Tip: When making changes to a manuscript, keep a copy of the original in case you need to go back. And always back up everything.

Jumpstart: What are you afraid of? What makes you cringe and pull the covers up over your head? What will you not read or watch because of the way it makes you feel? Write these feelings down and use them for your character.

July 12 Writing Tips, Tricks, Thoughts

Birthdays: Henry David Thoreau (1817), Johanna Spyri (1827), Pablo Neruda (1904), Donald Westlake (1933), Delia Ephron (1944), Elias Khoury (1948), Joan Bauer (1951), Adam Johnson (1967), Amanda Hocking (1984),

Johanna Spyri is best known for her book “Heidi”

Pablo Neruda won the Nobel Prize for Literature in 1971.

Adam Johnson won the 2013 Pulitzer Prize for Fiction.

Quote: “My biggest word of advice to any new, future writers thinking about diving into self-publishing: Edit. I don’t care what you think, you didn’t edit enough. Some people won’t care that there’s errors, its true, but enough of them will. And they paid for it, so they have a right to. So edit more. And then again. Really….Self-publishing is great, but it’s not easy.” – Amanda Hocking

Tip: What is your tagline? This is similar to branding. Use as few words as possible to define your writing. For instance, a friend of mine uses: “Mystery, mirth, and mayhem” for her offbeat cozy mysteries. Another uses “Love with a shot of adrenaline” for her action/adventure romances. What is yours?

Jumpstart: Finish this: There she stood, at the door to the cabin, looking like… (write it first as a mystery/thriller, then as a romance, finally, as a comedy)

Spotlight: Andrew Grey

Title: Fire and Sand

Author: Andrew Grey

Series: Carlisle Troopers #1

Genre:  M/M Contemporary Romance/Law Enforcement

Release Date: July 5 2022

Edition/Formats Available In: eBook & Print

Blurb/Synopsis:

A Carlisle Deputies Troopers

Can a single dad with a criminal past find love with the cop who pulled him over?

When single dad Quinton Jackson gets stopped for speeding, he thinks he’s lost both his freedom and his infant son, who’s in the car he’s been chasing down the highway. Amazingly, State Trooper Wyatt Nelson not only believes him, he radios for help and reunites Quinton with baby Callum.

Wyatt should ticket Quinton, but something makes him look past Quinton’s record. Watching him with his child proves he made the right decision. Quinton is a loving, devoted father—and he’s handsome. Wyatt can’t help but take a personal interest.

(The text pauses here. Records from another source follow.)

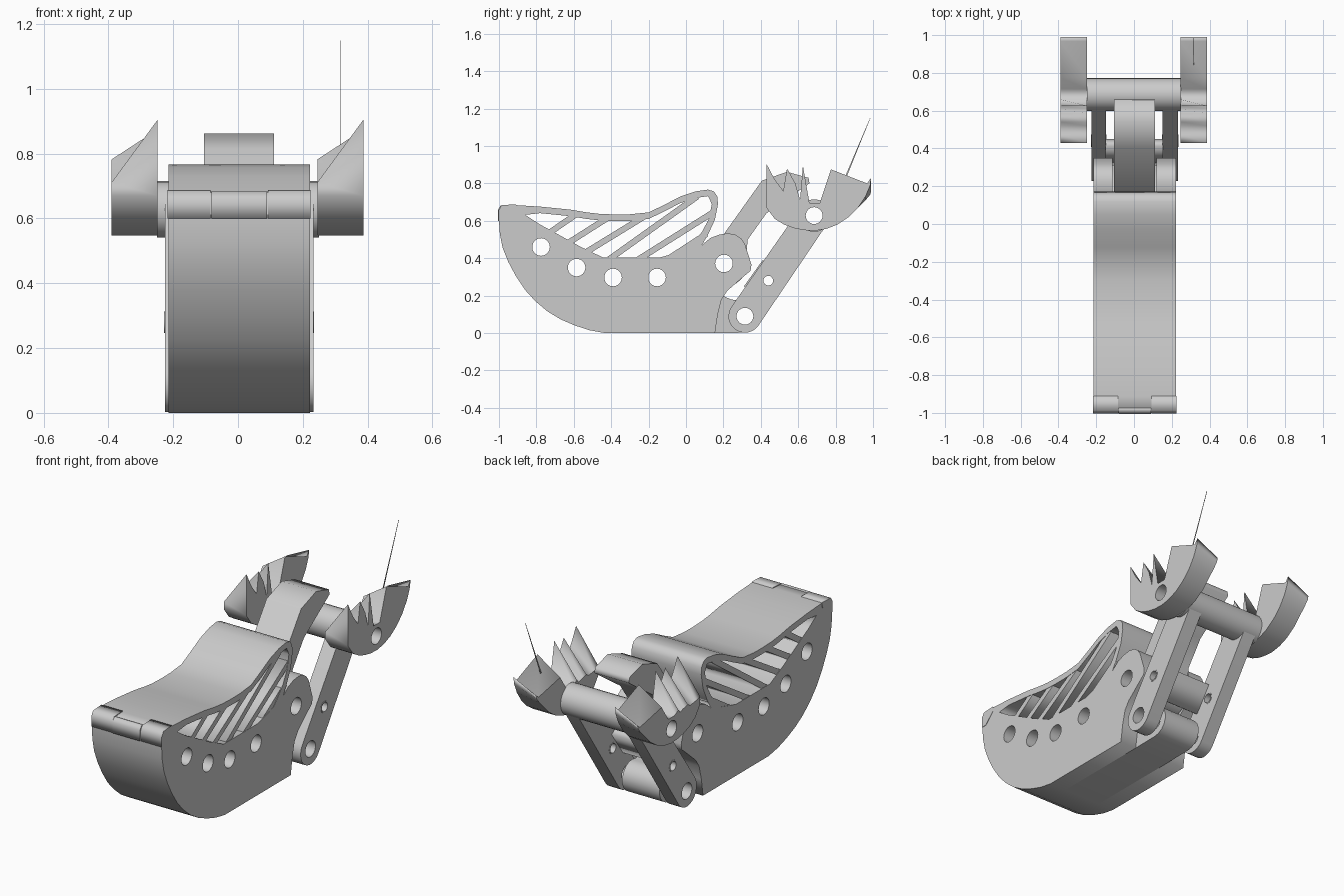
import bpy, math

if "Cube" in bpy.data.objects:
    bpy.data.objects.remove(bpy.data.objects["Cube"])

grey = bpy.data.materials.new("plain grey")
grey.diffuse_color = (0.6, 0.6, 0.6, 1)
grey.use_nodes = True
grey.node_tree.nodes["Principled BSDF"].inputs["Base Color"].default_value = grey.diffuse_color


def circle(y, z, r, n=24, a0=0, a1=360):
    full = abs(a1 - a0) == 360
    steps = n if full else n + 1
    return [(y + r * math.cos(math.radians(a0 + (a1 - a0) * i / n)),
             z + r * math.sin(math.radians(a0 + (a1 - a0) * i / n))) for i in range(steps)]


def plate(name, x0, x1, *loops):
    """Extrude a side-view outline (first loop) with holes (other loops) from x0 to x1."""
    cu = bpy.data.curves.new(name, 'CURVE')
    cu.dimensions, cu.fill_mode, cu.extrude = '2D', 'BOTH', (x1 - x0) / 2
    for loop in loops:
        s = cu.splines.new('POLY')
        s.points.add(len(loop) - 1)
        for p, (y, z) in zip(s.points, loop):
            p.co = (y, z, 0, 1)
        s.use_cyclic_u = True
    tmp = bpy.data.objects.new(name + "_tmp", cu)
    bpy.context.collection.objects.link(tmp)
    dg = bpy.context.evaluated_depsgraph_get()
    me = bpy.data.meshes.new_from_object(tmp.evaluated_get(dg))
    bpy.data.objects.remove(tmp)
    for v in me.vertices:
        y, z, x = v.co
        v.co = (x + (x0 + x1) / 2, y, z)
    me.materials.clear()
    me.materials.append(grey)
    ob = bpy.data.objects.new(name, me)
    bpy.context.collection.objects.link(ob)
    return ob


def bar(a, b, w):
    """Rectangle outline along the line a-b with width w."""
    dy, dz = b[0] - a[0], b[1] - a[1]
    k = w / 2 / math.hypot(dy, dz)
    ny, nz = -dz * k, dy * k
    return [(a[0] + ny, a[1] + nz), (a[0] - ny, a[1] - nz),
            (b[0] - ny, b[1] - nz), (b[0] + ny, b[1] + nz)]


LUG, PIVOT, AXLE = (.203, .372), (.315, .09), (.685, .628)

# body outline pieces: belly, wavy top strip, rear lug
belly = [(.155, 0), (-.433, 0), (-.515, .015), (-.593, .04), (-.67, .073), (-.74, .115),
         (-.805, .17), (-.86, .23), (-.91, .305), (-.95, .38), (-.98, .455), (-.995, .527),
         (-1, .6), (-1, .655), (-.985, .68)]
wave = [(-.914, .684), (-.78, .676), (-.62, .66), (-.53, .645), (-.46, .637), (-.38, .634),
        (-.3, .635), (-.2, .645), (-.123, .682), (-.03, .73), (.05, .757), (.118, .767)]
tail = [(.15, .757), (.167, .73), (.171, .69), (.155, .607), (.118, .527), (.085, .47)]
lug = [(.13, .508), (.18, .527), (.225, .533), (.265, .526), (.295, .505), (.315, .475),
       (.35, .366), (.345, .333), (.3, .295), (.26, .26), (.22, .225), (.19, .18), (.17, .1)]
void = ([(y, z - .035) for y, z in wave[1:]] +
        [(.138, .69), (.122, .61), (.085, .54), (.04, .485), (0, .442), (-.14, .404),
         (-.444, .404), (-.567, .463), (-.67, .52), (-.78, .58), (-.86, .632)])
bolts = [circle(y, z, .047) for y, z in ((-.775, .46), (-.585, .35), (-.39, .297), (-.155, .297))]
lug_hole = circle(*LUG, .047)

for side, x0, x1 in (("left", -.215, -.115), ("right", .118, .222)):
    plate("body_cheek_" + side, x0, x1, belly + wave + tail + lug, void, lug_hole, *bolts)

# body core with a tongue carrying the lower pivot
tongue = [(.05, .42), (.05, .25), (.16, .215), (.24, .18)] + circle(*PIVOT, .088, 10, 110, -90)
plate("body_core", -.115, .118, belly + wave + tail + tongue, void, circle(*PIVOT, .045), *bolts)

# slanted struts in the open window
struts = [((-.725, .54), (-.58, .64)), ((-.625, .485), (-.42, .615)), ((-.53, .435), (-.22, .625)),
          ((-.41, .395), (.06, .73)), ((-.26, .39), (.145, .645)), ((-.09, .4), (.11, .53))]
for i, (a, b) in enumerate(struts):
    plate(f"strut_{i + 1}", -.213, .22, bar(a, b, .032))

# hinge knuckles at the front lip
knuckle = [(-1.002, .6), (-1.002, .656), (-.986, .684), (-.91, .688), (-.91, .66), (-.97, .6)]
plate("front_clip", -.082, .09, [(-1.006, .6), (-1.006, .66), (-.99, .683), (-.97, .68), (-.97, .6)])
for side, x0, x1 in (("left", -.217, -.085), ("right", .093, .224)):
    plate("front_knuckle_" + side, x0, x1, knuckle)

# centre arm rising from the lug
arm = (circle(*LUG, .125, 12, 150, 330) +
       [(.33, .5), (.43, .64), (.66, .8), (.655, .83), (.54, .862), (.406, .815), (.203, .53)])
plate("centre_arm", -.105, .111, arm, lug_hole)

# rear link frame: two side plates, web and bushing
ang = math.degrees(math.atan2(AXLE[1] - PIVOT[1], AXLE[0] - PIVOT[0]))
link = (circle(*PIVOT, .088, 12, ang + 90, ang + 270) + circle(*AXLE, .083, 12, ang - 90, ang + 90))
for side, x0, x1 in (("left", -.226, -.147), ("right", .15, .233)):
    plate("link_plate_" + side, x0, x1, link, circle(*PIVOT, .045),
          circle(*AXLE, .045), circle(.44, .28, .033, 16))
    plate("link_bushing_" + side, x0 - .002, x1 + .002,
          circle(.44, .28, .033, 16), circle(.44, .28, .026, 16))
plate("link_web", -.15, .153, bar((.33, .235), (.43, .375), .05))
plate("axle_barrel", -.25, .25, circle(*AXLE, .087), circle(*AXLE, .045))

# broken half wheels with jagged upper edge, lower on their left faces
rim = [(.43, .905), (.43, .67), (.475, .61), (.525, .58), (.58, .56), (.635, .55), (.69, .547),
       (.75, .557), (.81, .58), (.87, .62), (.92, .67), (.96, .73), (.985, .79), (.99, .83),
       (.968, .8), (.775, .875), (.715, .695), (.66, .695), (.625, .895), (.61, .71),
       (.585, .8), (.54, .88), (.52, .76), (.475, .82)]
for side, x0, x1 in (("left", -.39, -.248), ("right", .245, .387)):
    wheel = plate("half_wheel_" + side, x0, x1, rim, circle(*AXLE, .045))
    for v in wheel.data.vertices:
        if v.co.x < (x0 + x1) / 2 and v.co.z > .69:
            v.co.z = .69 + (v.co.z - .69) * (.1 if v.co.y < .66 else .5)

# thin sliver standing on the right wheel
plate("sliver", .315, .317, [(.835, .8), (.845, .8), (.986, 1.15), (.984, 1.15)])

For Quinton, getting temporary custody is a dream come true… or it would be, if working full-time and caring for an infant left time to sleep. As if that weren’t enough, Callum’s mother will do anything to get him back, including ruining Quinton’s life. Fortunately, Quinton has Wyatt for help, support, and as much romance as a single parent can schedule.

But when Wyatt’s duties as a cop conflict with Quinton’s quest for permanent custody, their situation becomes precarious. Can they trust each other, and the courts, to deliver justice and a happy ever after?
Continue reading “Spotlight: Andrew Grey”